The ending phase of Grandma's involves coming around an underpass onto the final straightaway on Canal Street, where the crowds are solid and cheering enthusiastically. Every runner wants to make a good show at the end, knowing that there are photographers, friends, and family waiting for him. I was determined that no matter what, I would run that final two hundred yards or so without stopping.

However, when I got about seventy-five yards from the end, the cramps hit me again, hard, and I gasped and walked about three steps. I was immediately accosted from behind by an older woman who caught me by the arm and dragged me forward, saying, "Keep running! You can do it!" "I've got cramps!" "I don't care! Keep running! You can do it!" "Yes Ma'am!" So I ran it in, in pain and complete exhaustion.

My daughter was standing only a few more yards down the road, HandyCam in hand. The image she captured was of a wounded goose. The finish line photo does not show me smiling. Smiling was not on my agenda or even in my vocabulary at the time. As I crossed the line, the clock said 4:54:30. I did it. The official clock and my watch, which said 4:52:01, had remained exactly in sync, 2:29 apart. This is a full thirty minutes slower than what I believe I was capable of on that day.

At the Finish

At the Finish

After The Race

The chute seemed very long. Eventually I found the end, where someone hung an attractive medal around my neck, and flushed me out into the celebrating crowd. I was hungry. I wanted food!

There was plenty. I staggered to the food area and in less than fifteen minutes consumed two yogurts, a handful of Twix pieces, an ice cream cone, seven cookies, and a banana.

After that I picked up my finisher's T-shirt and my warmup gear, which I needed to wear because it was raining and cold and I was cooling down rapidly and starting to shiver. Then I went back and inhaled four more cookies.

Suzy and Cyra-Lea were nowhere to be found. I didn't know at that time whether they had even managed to get any images of me on tape or film. They did.

Because I was so cold, even though I desired to hang around and experience the party, which was still going strong, I was obliged to return to the hotel room just down the block. Suzy and Cyra-Lea had gone back not long before, having toughed it out in the rain for a couple of hours. They, too, had expected me to come by a little sooner.

After showering, I was able to watch finishers up to six hours from my hotel window, as I took notes for posterity.

At Grandma's, they postpone the awards ceremony until 3:00 P.M., to give people plenty of time to party, recover, and in some cases, shower and return. I wanted very much to go. But at 2:30 it was pouring even harder than the night before, and I was in a frame of mind to be easily swayed from any plan that involved the expenditure of energy. Instead, I curled up on the bed and slept for over an hour, missing the awards.


What went wrong? I am led to conclude that it was not any one particular thing that brought me down, but probably a combination of contributing factors.
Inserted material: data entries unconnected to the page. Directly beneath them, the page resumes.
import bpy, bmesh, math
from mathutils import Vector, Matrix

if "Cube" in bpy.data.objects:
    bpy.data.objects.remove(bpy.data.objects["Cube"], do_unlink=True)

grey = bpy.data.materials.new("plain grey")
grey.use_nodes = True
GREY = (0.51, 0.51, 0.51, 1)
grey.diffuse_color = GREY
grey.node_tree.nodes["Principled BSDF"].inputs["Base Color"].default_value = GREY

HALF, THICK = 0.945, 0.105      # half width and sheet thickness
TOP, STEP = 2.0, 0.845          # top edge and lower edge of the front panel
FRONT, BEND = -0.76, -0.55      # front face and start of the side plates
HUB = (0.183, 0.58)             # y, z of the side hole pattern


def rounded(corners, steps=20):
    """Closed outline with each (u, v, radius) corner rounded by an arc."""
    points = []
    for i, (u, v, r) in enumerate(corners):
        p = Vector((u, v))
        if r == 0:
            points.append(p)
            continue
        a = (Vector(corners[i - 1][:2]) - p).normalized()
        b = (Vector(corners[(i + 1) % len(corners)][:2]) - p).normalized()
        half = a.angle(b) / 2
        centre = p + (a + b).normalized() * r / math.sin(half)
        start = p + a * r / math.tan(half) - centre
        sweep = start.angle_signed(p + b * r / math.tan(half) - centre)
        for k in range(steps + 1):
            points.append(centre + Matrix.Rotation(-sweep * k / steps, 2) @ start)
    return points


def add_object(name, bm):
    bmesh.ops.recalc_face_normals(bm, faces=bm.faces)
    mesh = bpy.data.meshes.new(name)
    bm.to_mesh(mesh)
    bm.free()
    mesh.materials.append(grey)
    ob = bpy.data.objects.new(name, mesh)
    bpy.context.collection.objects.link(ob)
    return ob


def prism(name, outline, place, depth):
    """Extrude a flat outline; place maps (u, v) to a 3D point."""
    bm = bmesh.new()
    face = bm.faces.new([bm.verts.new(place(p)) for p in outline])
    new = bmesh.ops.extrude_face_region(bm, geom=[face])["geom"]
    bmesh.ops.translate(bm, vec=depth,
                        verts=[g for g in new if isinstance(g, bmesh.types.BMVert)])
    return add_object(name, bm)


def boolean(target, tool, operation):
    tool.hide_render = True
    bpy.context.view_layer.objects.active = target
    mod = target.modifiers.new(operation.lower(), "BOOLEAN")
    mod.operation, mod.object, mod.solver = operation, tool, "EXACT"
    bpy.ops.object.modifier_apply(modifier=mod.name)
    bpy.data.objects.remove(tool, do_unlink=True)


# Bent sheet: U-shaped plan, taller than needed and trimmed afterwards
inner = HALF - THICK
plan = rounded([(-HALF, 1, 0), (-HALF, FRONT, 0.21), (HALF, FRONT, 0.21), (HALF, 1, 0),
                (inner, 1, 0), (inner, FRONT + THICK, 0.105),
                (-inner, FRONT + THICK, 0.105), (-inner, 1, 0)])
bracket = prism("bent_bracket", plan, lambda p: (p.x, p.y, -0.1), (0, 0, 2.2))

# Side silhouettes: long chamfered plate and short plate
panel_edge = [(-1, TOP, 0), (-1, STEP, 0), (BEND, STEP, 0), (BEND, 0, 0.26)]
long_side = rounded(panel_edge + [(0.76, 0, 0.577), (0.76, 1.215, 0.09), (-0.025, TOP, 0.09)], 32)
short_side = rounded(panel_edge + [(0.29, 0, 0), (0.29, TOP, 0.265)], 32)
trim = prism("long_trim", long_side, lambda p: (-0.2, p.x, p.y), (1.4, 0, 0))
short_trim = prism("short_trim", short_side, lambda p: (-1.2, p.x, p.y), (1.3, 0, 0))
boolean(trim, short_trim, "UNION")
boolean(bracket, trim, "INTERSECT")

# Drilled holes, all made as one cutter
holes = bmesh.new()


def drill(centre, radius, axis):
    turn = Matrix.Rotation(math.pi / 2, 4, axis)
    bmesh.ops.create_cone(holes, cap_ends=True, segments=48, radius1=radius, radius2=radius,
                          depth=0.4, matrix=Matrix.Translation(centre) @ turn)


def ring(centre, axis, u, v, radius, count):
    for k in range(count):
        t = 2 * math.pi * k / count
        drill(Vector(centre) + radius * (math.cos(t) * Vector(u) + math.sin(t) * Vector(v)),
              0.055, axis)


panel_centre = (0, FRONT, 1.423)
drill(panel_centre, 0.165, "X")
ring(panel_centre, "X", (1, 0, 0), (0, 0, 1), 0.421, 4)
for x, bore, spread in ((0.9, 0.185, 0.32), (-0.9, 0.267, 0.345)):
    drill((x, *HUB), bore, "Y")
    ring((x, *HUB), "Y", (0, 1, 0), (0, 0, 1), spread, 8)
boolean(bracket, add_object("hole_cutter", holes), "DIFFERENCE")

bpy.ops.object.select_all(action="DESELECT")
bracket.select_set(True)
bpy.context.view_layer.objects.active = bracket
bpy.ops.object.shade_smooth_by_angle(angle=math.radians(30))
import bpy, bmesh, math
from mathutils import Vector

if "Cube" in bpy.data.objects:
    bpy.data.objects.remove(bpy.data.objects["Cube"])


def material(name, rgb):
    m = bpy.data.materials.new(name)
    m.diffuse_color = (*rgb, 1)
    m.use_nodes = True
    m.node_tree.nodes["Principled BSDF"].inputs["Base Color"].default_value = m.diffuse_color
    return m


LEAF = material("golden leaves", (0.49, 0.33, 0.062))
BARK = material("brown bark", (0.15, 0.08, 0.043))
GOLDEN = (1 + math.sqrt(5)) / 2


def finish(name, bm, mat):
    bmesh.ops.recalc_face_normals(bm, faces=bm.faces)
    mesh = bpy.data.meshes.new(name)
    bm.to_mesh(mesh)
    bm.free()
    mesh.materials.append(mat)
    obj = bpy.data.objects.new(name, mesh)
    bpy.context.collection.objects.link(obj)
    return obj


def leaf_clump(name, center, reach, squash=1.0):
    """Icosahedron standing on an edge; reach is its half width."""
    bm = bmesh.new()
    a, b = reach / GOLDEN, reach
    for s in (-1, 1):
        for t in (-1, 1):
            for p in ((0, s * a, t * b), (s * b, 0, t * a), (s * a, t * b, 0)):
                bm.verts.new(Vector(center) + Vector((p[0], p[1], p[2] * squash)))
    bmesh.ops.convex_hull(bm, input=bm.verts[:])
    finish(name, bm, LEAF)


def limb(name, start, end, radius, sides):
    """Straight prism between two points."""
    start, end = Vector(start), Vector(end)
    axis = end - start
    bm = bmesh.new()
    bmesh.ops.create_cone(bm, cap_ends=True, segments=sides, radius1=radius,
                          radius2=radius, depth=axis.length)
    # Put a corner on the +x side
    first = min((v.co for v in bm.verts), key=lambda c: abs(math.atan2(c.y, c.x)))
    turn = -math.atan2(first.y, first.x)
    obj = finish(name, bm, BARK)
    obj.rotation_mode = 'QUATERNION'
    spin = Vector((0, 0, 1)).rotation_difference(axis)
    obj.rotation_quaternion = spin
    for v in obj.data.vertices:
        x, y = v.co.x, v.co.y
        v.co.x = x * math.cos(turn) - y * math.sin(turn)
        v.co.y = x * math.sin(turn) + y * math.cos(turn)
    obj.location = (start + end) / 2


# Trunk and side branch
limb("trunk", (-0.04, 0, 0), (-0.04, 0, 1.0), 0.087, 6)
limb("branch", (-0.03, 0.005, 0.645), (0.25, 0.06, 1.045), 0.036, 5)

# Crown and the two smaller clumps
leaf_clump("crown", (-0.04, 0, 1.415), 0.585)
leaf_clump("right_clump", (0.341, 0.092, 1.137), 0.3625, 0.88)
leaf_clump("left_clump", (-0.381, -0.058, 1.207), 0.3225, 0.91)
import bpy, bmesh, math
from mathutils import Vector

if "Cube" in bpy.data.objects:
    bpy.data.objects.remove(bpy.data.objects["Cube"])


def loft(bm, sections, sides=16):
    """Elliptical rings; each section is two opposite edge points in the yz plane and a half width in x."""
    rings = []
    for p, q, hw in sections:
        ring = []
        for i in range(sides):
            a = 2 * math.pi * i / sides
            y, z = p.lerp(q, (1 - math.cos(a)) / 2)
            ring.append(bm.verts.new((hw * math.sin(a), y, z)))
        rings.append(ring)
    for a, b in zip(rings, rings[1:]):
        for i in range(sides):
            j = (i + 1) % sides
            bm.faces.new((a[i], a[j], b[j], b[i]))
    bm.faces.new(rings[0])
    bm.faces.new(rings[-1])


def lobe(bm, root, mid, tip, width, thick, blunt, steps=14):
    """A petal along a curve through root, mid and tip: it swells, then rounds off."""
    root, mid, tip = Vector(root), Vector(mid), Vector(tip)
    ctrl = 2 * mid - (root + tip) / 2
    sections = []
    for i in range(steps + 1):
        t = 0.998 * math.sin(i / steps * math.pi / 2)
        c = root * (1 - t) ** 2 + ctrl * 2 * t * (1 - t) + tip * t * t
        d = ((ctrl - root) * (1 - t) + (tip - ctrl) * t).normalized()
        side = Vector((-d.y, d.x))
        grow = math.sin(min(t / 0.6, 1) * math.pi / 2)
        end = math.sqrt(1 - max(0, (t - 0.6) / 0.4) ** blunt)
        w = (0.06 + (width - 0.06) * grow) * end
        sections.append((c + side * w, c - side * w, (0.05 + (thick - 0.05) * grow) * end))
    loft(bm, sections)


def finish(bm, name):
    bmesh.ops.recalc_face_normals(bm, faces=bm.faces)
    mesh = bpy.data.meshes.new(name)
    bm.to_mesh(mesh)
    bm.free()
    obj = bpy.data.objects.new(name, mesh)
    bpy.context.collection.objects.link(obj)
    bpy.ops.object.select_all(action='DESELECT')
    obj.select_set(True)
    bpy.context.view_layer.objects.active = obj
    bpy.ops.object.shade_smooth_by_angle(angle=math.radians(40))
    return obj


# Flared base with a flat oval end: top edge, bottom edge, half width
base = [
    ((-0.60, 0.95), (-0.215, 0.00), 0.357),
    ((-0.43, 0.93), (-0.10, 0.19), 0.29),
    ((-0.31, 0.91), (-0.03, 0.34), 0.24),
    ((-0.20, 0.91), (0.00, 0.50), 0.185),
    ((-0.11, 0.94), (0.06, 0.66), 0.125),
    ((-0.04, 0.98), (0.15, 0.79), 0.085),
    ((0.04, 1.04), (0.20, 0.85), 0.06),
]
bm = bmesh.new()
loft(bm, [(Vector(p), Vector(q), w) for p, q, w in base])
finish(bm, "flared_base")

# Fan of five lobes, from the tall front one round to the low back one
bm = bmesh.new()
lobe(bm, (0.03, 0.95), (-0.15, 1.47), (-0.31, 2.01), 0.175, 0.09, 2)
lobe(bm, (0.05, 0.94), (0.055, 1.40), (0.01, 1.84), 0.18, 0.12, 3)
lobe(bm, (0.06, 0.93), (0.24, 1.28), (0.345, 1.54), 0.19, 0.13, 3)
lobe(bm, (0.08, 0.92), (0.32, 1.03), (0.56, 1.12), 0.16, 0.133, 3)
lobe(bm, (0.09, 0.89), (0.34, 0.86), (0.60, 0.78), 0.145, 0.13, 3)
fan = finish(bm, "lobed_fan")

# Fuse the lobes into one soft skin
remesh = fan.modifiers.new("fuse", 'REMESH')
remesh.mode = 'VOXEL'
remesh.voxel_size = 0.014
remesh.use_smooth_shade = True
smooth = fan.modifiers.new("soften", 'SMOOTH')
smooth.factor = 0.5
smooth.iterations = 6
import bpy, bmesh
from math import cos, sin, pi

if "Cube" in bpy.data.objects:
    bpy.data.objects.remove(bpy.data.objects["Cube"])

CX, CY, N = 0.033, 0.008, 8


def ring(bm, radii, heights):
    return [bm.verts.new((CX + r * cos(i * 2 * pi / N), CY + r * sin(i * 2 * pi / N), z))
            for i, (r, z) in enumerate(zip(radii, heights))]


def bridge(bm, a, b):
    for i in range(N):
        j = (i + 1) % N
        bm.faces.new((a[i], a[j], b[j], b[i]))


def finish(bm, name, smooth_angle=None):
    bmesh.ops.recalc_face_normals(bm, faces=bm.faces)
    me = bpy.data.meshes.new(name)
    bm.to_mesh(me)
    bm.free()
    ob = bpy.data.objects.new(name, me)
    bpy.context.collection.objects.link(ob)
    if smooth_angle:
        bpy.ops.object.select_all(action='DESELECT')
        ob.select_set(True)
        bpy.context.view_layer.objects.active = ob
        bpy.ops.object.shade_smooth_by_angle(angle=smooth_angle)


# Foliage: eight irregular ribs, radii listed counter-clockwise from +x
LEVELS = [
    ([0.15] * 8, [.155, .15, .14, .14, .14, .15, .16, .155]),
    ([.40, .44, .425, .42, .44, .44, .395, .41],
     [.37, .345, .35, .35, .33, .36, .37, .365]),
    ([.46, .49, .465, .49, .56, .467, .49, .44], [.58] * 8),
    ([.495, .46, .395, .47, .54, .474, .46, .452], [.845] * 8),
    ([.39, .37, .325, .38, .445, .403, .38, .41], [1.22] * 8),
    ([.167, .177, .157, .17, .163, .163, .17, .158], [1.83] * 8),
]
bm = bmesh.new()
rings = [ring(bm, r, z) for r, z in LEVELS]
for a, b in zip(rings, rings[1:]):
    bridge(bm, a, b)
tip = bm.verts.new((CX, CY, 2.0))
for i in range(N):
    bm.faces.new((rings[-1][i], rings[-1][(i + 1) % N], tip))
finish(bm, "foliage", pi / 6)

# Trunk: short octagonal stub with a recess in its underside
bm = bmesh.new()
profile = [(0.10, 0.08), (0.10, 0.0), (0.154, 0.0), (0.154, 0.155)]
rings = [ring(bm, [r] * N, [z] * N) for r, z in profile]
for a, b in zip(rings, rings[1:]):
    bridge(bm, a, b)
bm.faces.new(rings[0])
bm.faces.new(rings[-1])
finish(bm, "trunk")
Thus I have made my official entry into veterancy. I trained, I rested, I traveled, I ran, I messed up, I reflected, and I made plans to do better next time. Am I upset by the tough run? No. Am I discouraged? No way! I had a great time. I will do it again. And again, and again, until I no longer can. Because running is not about doing well at races. It is about life.